Bill A3227, drafted by Assemblyman Raj Mukherji (D-Hudson), was passed by the Assembly Human Services Committee Thursday and allows judges to send diagnosed addicts with the potential to hurt themselves or others to the state’s involuntary outpatient treatment program.
Mukherji said the Diagnostic and Statistical Manual of Mental Disorders defined “substance use disorder” as a mental illness, and reasoned that the state of New Jersey should as well.
“We need to approach addictions the same way we do any other disease or illness,” Mukherji said. “We’ve heard of far too many parents grieving the loss of a child because there was only so much they could do for them within our existing laws. It’s time to give family members greater power to save their loved ones.”
The bill was strongly supported by parents who lost their children to overdoses. Alba Herrera, who lost her 24-year-old son from a heroin overdose, spoke at the committee hearing.
“These young men and women suffer from a disease called addiction.
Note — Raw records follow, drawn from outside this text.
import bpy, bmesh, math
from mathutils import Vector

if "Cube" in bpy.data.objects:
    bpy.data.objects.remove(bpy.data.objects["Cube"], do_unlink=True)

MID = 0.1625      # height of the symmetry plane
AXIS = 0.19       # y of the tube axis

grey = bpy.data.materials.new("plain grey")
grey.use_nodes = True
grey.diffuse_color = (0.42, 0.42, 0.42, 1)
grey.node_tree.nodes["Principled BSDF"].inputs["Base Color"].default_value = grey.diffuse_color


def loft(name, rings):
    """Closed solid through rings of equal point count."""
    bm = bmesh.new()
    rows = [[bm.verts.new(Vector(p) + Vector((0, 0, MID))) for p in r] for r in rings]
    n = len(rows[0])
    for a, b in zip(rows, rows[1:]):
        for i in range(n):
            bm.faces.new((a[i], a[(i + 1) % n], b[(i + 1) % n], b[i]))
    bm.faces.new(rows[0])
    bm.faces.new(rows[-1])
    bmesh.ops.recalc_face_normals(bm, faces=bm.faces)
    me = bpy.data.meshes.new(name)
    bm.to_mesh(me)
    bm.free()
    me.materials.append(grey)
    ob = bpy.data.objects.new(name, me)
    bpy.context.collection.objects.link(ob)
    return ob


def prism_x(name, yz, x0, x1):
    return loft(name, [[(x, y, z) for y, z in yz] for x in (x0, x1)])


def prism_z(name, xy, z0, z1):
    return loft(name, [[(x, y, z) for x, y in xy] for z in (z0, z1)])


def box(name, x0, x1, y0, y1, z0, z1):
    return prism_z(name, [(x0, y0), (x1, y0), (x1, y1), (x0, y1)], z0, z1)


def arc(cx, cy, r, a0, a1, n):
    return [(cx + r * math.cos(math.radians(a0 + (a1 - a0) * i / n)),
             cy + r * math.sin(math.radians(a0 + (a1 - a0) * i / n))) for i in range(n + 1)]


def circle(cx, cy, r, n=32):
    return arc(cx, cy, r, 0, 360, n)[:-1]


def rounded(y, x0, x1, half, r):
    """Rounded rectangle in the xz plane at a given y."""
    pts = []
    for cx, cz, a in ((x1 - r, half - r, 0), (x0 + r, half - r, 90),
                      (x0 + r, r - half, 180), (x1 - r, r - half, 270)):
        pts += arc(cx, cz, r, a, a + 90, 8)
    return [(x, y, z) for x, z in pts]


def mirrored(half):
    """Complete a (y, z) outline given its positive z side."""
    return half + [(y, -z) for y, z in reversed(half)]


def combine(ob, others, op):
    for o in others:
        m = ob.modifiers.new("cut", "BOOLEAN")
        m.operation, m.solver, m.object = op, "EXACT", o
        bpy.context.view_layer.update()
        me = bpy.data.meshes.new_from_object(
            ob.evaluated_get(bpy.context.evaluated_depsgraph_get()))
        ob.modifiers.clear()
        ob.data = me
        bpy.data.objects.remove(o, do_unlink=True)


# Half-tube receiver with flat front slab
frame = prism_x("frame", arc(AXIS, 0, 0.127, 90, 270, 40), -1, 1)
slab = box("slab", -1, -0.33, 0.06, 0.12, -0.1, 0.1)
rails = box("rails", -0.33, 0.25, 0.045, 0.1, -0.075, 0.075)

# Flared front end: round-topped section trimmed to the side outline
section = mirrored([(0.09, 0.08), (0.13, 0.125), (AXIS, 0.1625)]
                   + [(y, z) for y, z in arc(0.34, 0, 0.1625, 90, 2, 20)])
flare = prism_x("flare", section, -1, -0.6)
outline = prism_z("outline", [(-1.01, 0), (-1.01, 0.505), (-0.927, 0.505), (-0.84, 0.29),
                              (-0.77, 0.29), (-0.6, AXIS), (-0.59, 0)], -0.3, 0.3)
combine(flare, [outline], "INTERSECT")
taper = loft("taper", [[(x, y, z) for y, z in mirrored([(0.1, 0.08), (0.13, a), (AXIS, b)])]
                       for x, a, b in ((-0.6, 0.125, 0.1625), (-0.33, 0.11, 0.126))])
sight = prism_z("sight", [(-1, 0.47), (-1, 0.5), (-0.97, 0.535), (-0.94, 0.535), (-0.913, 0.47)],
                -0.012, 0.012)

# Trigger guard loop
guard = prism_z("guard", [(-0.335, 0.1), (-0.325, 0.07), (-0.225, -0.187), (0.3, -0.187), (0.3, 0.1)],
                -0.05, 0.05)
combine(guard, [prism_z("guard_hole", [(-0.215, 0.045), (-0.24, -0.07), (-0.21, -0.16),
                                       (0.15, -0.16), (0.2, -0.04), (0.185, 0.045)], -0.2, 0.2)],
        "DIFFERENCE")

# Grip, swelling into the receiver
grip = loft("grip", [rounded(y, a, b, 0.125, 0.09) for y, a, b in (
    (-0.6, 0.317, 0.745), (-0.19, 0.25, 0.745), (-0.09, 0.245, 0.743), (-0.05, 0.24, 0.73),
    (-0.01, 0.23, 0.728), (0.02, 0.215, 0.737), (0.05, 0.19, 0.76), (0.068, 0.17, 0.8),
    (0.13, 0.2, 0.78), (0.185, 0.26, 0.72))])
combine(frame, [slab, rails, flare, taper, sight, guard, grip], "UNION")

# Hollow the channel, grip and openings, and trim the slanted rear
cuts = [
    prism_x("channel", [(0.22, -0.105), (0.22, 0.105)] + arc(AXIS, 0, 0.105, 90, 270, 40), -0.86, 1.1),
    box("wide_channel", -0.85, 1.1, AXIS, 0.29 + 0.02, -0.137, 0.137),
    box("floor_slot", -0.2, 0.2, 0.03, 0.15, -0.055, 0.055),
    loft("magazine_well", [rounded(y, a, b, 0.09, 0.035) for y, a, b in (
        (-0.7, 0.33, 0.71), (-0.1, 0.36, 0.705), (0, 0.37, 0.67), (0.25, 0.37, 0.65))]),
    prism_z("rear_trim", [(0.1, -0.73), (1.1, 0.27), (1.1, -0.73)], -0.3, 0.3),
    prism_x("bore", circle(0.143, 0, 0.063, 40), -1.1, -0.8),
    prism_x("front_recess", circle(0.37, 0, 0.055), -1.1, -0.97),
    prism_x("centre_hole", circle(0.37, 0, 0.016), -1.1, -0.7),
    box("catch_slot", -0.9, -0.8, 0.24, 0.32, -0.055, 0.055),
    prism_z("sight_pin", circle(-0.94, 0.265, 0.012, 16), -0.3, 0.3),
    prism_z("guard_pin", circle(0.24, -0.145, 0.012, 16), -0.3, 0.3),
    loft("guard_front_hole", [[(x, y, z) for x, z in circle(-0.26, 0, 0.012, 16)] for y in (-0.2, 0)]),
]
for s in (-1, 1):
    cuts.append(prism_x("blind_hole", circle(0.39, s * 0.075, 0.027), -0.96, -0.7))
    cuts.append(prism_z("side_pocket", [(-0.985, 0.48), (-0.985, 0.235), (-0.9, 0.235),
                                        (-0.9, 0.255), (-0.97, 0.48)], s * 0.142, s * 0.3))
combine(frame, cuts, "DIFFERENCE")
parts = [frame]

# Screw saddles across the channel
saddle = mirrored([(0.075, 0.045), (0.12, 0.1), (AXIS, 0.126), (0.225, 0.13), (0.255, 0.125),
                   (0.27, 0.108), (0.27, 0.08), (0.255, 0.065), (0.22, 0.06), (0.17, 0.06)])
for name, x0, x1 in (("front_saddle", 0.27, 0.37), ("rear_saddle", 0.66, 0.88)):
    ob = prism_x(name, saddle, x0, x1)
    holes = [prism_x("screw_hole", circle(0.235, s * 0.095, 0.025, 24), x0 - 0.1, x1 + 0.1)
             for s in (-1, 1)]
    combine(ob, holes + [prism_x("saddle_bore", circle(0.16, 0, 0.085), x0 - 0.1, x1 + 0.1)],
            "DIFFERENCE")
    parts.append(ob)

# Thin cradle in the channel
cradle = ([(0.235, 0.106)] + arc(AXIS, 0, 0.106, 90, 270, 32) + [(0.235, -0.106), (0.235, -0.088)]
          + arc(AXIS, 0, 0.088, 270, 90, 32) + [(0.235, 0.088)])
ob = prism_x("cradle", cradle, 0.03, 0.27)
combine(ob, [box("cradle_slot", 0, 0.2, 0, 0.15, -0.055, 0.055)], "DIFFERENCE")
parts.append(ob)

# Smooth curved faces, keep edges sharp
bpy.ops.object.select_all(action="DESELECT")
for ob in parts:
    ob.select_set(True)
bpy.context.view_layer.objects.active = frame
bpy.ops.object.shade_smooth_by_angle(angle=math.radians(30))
This disease cannot be cured by willpower,” Herrera said. “Saying that it’s an addict’s decision to use or not is akin to saying that it’s a schizophrenic’s decision to hear or not hear voices...they need help and support, even if it means going to rehab against their will.”
Bill A3227 requires that facility managers of the outpatient program contact a spouse, parent, guardian, or some other person after the resident is released, as long as the resident consents.
In an effort to ensure proper regulation, the bill would also shift the power of licensing sober living homes to the Department of Human Services.